### Supplied data

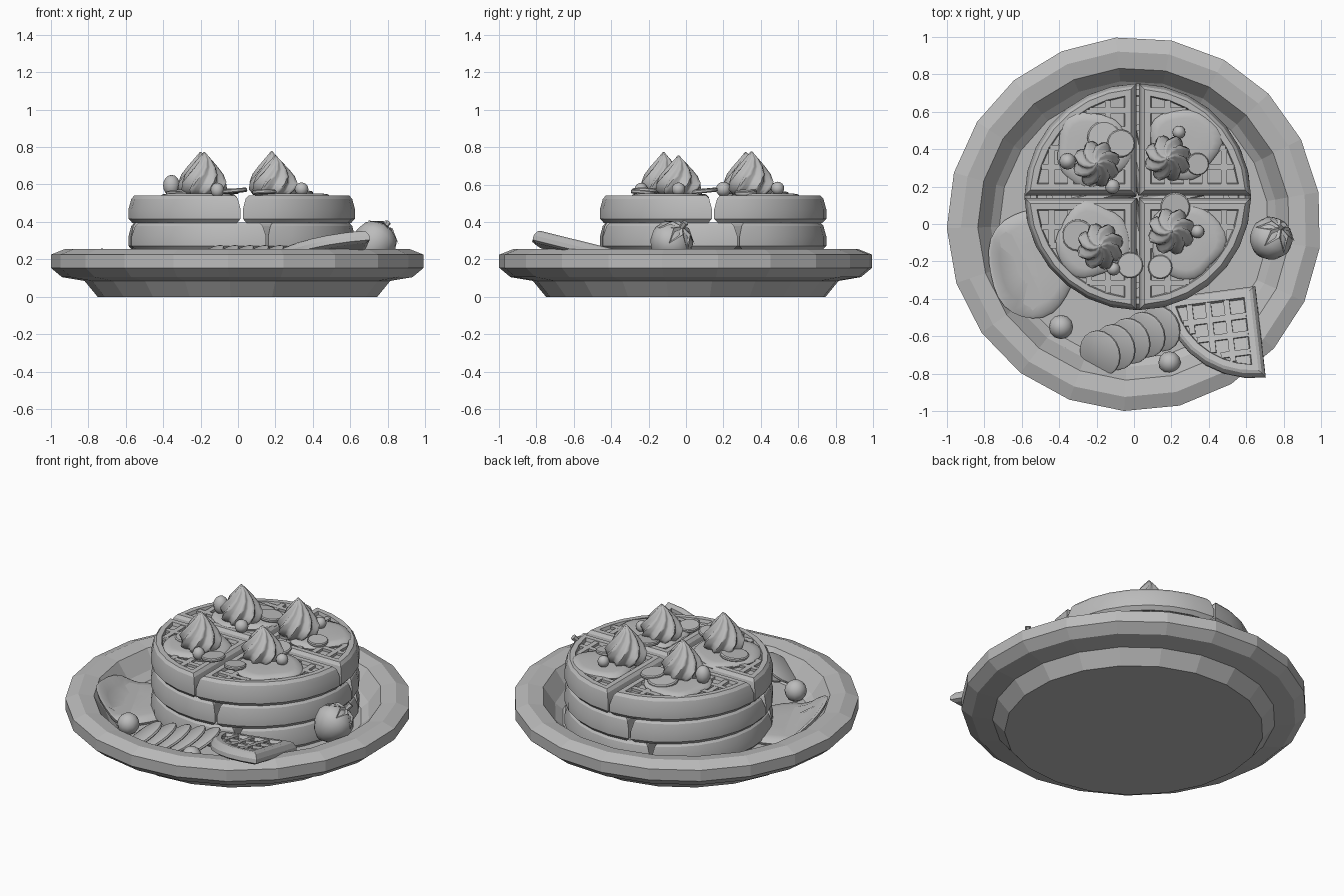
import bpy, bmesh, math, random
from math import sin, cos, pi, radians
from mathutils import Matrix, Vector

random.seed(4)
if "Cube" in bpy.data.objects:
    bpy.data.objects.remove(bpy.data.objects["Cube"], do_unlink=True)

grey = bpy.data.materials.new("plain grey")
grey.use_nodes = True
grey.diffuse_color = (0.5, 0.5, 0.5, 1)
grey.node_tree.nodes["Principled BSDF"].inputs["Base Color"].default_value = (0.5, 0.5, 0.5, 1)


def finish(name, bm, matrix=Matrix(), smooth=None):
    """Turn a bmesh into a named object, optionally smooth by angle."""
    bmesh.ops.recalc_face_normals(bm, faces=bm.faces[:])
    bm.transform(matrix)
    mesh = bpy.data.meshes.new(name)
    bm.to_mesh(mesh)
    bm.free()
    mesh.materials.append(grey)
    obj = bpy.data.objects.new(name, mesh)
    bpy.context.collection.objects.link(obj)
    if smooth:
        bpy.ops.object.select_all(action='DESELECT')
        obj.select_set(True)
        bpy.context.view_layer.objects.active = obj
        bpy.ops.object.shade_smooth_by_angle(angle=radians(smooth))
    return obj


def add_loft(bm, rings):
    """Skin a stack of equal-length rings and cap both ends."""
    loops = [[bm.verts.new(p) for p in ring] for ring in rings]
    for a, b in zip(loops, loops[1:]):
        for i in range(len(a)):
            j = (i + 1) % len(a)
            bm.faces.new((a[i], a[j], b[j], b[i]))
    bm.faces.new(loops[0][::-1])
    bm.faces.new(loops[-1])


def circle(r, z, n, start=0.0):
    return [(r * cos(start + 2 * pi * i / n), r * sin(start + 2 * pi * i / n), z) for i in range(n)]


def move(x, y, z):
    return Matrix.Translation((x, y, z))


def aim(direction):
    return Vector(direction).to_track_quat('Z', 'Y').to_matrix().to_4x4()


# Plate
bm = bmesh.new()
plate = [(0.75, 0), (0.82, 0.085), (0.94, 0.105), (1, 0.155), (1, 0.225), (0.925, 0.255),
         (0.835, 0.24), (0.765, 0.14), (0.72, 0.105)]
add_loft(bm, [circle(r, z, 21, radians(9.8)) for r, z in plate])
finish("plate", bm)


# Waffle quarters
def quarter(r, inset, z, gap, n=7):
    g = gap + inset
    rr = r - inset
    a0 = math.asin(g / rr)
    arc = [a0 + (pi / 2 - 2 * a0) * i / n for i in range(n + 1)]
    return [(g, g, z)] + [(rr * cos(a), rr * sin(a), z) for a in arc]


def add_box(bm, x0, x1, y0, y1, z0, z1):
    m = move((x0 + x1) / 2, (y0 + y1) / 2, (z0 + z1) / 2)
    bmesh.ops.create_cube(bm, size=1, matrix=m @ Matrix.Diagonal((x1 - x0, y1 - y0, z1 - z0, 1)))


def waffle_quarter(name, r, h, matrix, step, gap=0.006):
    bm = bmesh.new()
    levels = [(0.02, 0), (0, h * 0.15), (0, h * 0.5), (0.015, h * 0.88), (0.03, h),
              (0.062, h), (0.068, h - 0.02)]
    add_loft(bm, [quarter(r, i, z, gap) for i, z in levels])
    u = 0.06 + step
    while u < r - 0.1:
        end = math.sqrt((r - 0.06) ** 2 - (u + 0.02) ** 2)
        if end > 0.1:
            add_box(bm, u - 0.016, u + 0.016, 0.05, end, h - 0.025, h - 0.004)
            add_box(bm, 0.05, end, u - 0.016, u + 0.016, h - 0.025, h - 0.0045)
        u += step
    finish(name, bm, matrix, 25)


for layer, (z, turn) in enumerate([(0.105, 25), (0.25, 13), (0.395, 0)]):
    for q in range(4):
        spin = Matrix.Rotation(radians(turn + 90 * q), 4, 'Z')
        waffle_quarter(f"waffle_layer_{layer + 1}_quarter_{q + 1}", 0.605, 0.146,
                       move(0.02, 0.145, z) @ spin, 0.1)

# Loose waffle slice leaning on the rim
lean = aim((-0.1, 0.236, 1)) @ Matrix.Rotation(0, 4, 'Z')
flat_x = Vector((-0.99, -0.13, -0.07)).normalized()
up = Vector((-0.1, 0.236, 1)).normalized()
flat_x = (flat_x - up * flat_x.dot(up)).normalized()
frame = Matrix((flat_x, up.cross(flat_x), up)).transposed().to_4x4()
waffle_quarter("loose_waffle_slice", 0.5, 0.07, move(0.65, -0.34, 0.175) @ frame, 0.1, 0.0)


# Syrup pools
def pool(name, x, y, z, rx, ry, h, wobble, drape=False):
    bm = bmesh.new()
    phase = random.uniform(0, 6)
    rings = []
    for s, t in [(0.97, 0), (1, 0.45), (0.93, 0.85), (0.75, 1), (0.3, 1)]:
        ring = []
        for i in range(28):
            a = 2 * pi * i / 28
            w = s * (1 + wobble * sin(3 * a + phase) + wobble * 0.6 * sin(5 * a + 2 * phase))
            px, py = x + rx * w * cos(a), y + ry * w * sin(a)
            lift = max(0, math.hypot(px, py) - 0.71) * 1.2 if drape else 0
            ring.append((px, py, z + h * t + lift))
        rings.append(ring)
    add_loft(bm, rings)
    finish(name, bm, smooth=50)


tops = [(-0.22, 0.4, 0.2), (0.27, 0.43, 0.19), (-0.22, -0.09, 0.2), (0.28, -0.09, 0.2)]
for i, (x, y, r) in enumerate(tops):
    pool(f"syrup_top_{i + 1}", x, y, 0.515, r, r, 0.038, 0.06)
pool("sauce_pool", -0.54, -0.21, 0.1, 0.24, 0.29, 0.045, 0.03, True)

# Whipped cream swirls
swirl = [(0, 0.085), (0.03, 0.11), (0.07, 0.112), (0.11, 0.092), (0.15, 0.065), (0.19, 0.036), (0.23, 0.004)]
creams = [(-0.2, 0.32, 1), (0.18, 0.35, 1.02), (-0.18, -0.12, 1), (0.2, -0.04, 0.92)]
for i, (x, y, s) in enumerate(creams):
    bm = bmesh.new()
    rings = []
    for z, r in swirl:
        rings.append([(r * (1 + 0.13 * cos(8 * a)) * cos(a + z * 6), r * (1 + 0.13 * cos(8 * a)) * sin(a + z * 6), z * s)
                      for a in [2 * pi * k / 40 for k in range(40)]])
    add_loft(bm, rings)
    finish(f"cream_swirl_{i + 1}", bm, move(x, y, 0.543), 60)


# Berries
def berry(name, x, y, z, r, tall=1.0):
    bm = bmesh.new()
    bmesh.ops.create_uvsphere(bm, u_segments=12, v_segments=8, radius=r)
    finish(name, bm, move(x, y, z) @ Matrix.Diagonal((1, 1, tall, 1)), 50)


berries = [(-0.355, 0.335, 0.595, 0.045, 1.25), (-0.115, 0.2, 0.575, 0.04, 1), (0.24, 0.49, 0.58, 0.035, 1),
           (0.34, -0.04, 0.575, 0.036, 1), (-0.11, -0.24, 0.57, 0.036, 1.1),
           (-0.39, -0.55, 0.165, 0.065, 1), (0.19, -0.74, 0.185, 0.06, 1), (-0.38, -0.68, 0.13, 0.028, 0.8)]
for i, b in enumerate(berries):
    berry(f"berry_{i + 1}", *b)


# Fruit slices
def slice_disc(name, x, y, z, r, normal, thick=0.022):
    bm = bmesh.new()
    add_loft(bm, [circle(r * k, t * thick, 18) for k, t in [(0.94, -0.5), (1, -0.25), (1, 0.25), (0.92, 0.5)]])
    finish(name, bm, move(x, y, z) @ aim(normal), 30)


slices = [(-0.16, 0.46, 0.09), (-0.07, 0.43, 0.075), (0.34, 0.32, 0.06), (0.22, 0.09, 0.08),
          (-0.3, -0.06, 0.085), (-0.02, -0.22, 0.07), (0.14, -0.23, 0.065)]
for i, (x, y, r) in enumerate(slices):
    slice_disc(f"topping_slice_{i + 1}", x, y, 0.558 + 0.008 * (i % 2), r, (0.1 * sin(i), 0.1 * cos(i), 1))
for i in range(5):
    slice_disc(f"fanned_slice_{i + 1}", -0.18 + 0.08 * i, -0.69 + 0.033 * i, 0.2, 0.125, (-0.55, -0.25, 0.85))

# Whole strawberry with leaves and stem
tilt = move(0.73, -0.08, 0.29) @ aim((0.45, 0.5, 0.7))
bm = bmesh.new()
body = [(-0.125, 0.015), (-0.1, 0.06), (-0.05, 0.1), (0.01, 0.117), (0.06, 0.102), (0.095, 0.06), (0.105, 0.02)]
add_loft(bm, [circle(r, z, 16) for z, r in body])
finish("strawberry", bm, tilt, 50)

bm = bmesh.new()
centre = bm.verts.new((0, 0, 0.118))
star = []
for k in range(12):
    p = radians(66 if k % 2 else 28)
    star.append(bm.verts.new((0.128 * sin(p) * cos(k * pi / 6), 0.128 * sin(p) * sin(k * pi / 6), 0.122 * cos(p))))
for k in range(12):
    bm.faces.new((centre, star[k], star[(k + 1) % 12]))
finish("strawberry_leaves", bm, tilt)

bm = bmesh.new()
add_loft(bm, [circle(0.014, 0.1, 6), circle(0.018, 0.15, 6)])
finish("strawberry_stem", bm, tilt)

######

Work to complete:
If a line in the data above contains "range", return that line.

Result of the exercise:
        for i in range(len(a)):
    return [(r * cos(start + 2 * pi * i / n), r * sin(start + 2 * pi * i / n), z) for i in range(n)]
    arc = [a0 + (pi / 2 - 2 * a0) * i / n for i in range(n + 1)]
    for q in range(4):
        for i in range(28):
                      for a in [2 * pi * k / 40 for k in range(40)]])
for i in range(5):
for k in range(12):
for k in range(12):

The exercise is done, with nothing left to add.